A partition is a logically independent section of a hard disk drive (HDD). An extended partition is a primary partition that has been designated for dividing up as a means of creating more partitions than the four that are permitted by the master boot record (MBR). The MBR is is a small program that is executed when a computer begins to boot up (i.e., start up) in order to find the operating system and load parts of it into memory.
A primary partition is any of the four possible first-level partitions into which a HDD on an IBM-compatible personal computer can be divided. Only one primary partition can be used as an extended partition, and it can be created from any of the primary partitions.
The sizes of the logical partitions are described at the beginning of the extended partition, not in the MBR. The logical partitions do not need to fill the entire extended partition; that is, empty space can be retained in the extended partition that can be carved up into additional logical partitions in the future if desired.

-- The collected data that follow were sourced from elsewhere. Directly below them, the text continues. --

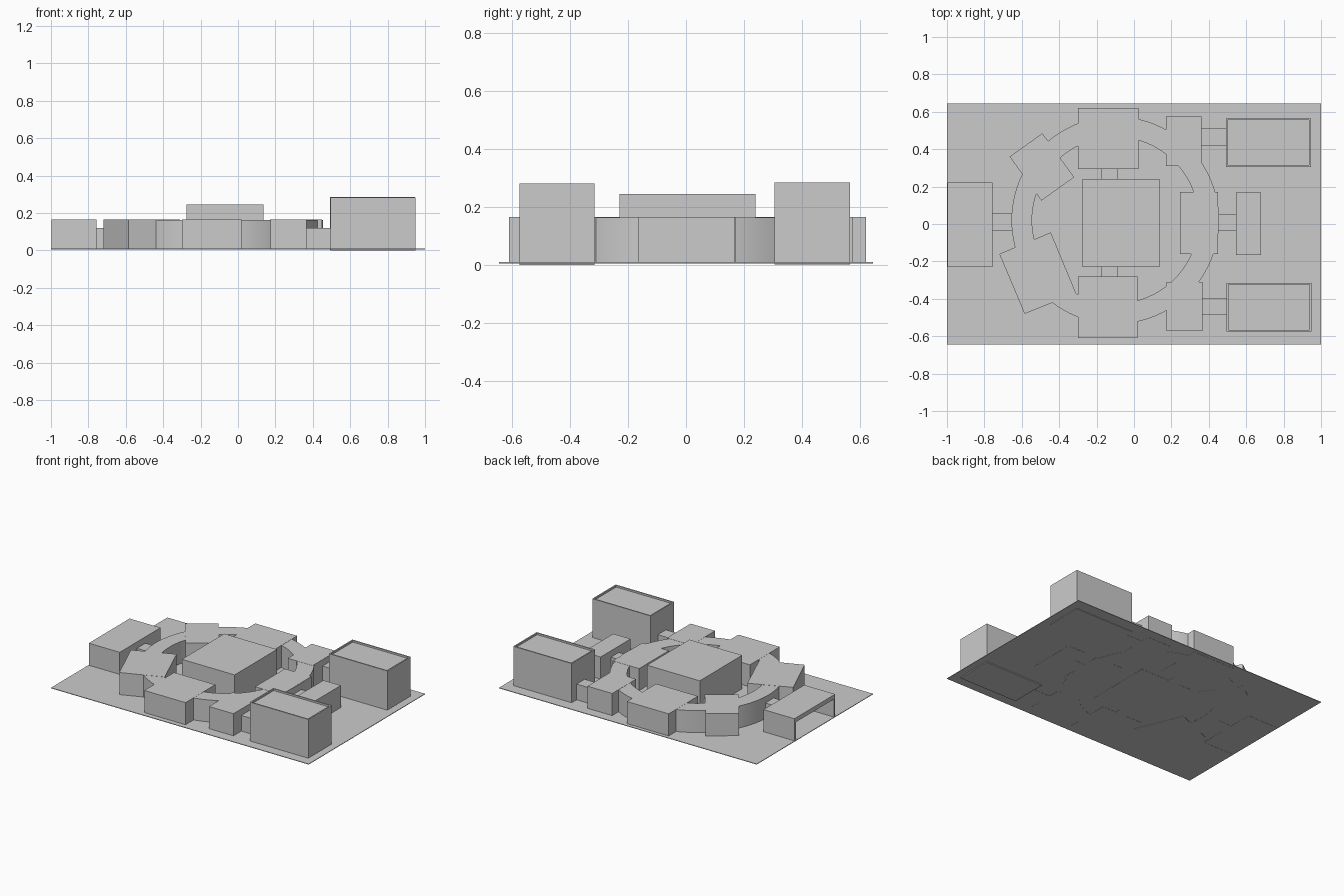
import bpy, bmesh
from math import cos, sin, tau

if "Cube" in bpy.data.objects:
    bpy.data.objects.remove(bpy.data.objects["Cube"])

BASE, LOW, LINK = 0.005, 0.165, 0.12


def finish(name, bm):
    bmesh.ops.recalc_face_normals(bm, faces=bm.faces)
    me = bpy.data.meshes.new(name)
    bm.to_mesh(me)
    bm.free()
    ob = bpy.data.objects.new(name, me)
    bpy.context.collection.objects.link(ob)
    return ob


def prism(name, pts, z0, z1, recess=None):
    """Extrude a footprint; recess=(rim, depth) sinks the roof inside a parapet."""
    bm = bmesh.new()
    low = [bm.verts.new((x, y, z0)) for x, y in pts]
    top = [bm.verts.new((x, y, z1)) for x, y in pts]
    n = len(pts)
    bm.faces.new(low)
    roof = bm.faces.new(top)
    for i in range(n):
        j = (i + 1) % n
        bm.faces.new((low[i], low[j], top[j], top[i]))
    bm.normal_update()
    if recess:
        bmesh.ops.recalc_face_normals(bm, faces=bm.faces)
        bmesh.ops.inset_region(bm, faces=[roof], thickness=recess[0])
        inner = bmesh.ops.extrude_discrete_faces(bm, faces=[roof])["faces"]
        bmesh.ops.translate(bm, verts=inner[0].verts, vec=(0, 0, -recess[1]))
    return finish(name, bm)


def box(name, x0, x1, y0, y1, z1, z0=BASE, recess=None):
    return prism(name, [(x0, y0), (x1, y0), (x1, y1), (x0, y1)], z0, z1, recess)


# ground plate
box("ground_plate", -1, 1, -0.645, 0.645, 0.01, 0.006)

# circular corridor
bm = bmesh.new()
N = 96
rows = []
for i in range(N):
    c, s = cos(tau * i / N), sin(tau * i / N)
    rows.append([bm.verts.new((-0.1 + r * c, 0.02 + r * s, z)) for r, z in
                 ((0.445, BASE), (0.555, BASE), (0.555, LOW - 0.001), (0.445, LOW - 0.001))])
for i in range(N):
    a, b = rows[i], rows[(i + 1) % N]
    for k in range(4):
        m = (k + 1) % 4
        bm.faces.new((a[k], b[k], b[m], a[m]))
ring = finish("ring_corridor", bm)
bpy.context.view_layer.objects.active = ring
ring.select_set(True)
bpy.ops.object.shade_smooth_by_angle()

# central hall
box("central_hall", -0.275, 0.135, -0.23, 0.24, 0.245)

# blocks straddling the ring
box("north_block", -0.3, 0.025, 0.295, 0.62, LOW)
box("south_block", -0.3, 0.02, -0.61, -0.28, LOW)
box("northeast_block", 0.17, 0.362, 0.31, 0.575, LOW)
box("southeast_block", 0.175, 0.365, -0.572, -0.31, LOW)
box("east_block", 0.245, 0.45, -0.16, 0.17, LOW)
prism("northwest_block", [(-0.665, 0.36), (-0.495, 0.125), (-0.32, 0.25), (-0.49, 0.485)], BASE, LOW)
prism("southwest_block", [(-0.72, -0.16), (-0.585, -0.48), (-0.31, -0.37), (-0.445, -0.045)], BASE, LOW)

# outlying buildings, the tall pair with parapets
box("east_annex", 0.545, 0.68, -0.165, 0.168, LOW)
box("northeast_tower", 0.492, 0.945, 0.305, 0.565, 0.285, 0.002, (0.013, 0.012))
box("southeast_tower", 0.495, 0.948, -0.575, -0.315, 0.282, 0.0, (0.013, 0.012))

# west building: hollow with an open outer side
x0, x1, y0, y1, t = -0.997, -0.757, -0.23, 0.222, 0.015
box("west_roof", x0, x1, y0, y1, LOW, LOW - 0.03)
box("west_back_wall", x1 - t, x1, y0 + t, y1 - t, LOW - 0.03)
box("west_side_wall_south", x0, x1, y0, y0 + t, LOW - 0.03)
box("west_side_wall_north", x0, x1, y1 - t, y1, LOW - 0.03)

# connecting passages
for name, x0, x1, y0, y1 in (
        ("passage_north", -0.177, -0.085, 0.24, 0.295),
        ("passage_south", -0.177, -0.085, -0.28, -0.23),
        ("passage_east", 0.45, 0.545, -0.035, 0.053),
        ("passage_west", -0.757, -0.645, -0.038, 0.055),
        ("passage_northeast", 0.362, 0.492, 0.42, 0.51),
        ("passage_southeast", 0.365, 0.495, -0.485, -0.395)):
    box(name, x0, x1, y0, y1, LINK)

Linux and other Unix-like operating systems can easily be installed on any partition of sufficient size, regardless of whether it is a primary partition or a logical partition, in contrast to the Microsoft Windows operating systems. Although the MBR can only directly boot the active partition, which must be one of the primary partitions, it can load a boot loader such as LILO (Linux loader) or GRUB (grand unified boot loader), which will, in turn, load an operating system that is on a logical partition.
The term logical partition is an example of the confusing terminology that plagues the computer field. It can initially be confusing to people not familiar with computers because a partition is a logical division of a HDD, and thus at first glance it would seem redundant to say logical partition.
Created April 20, 2006.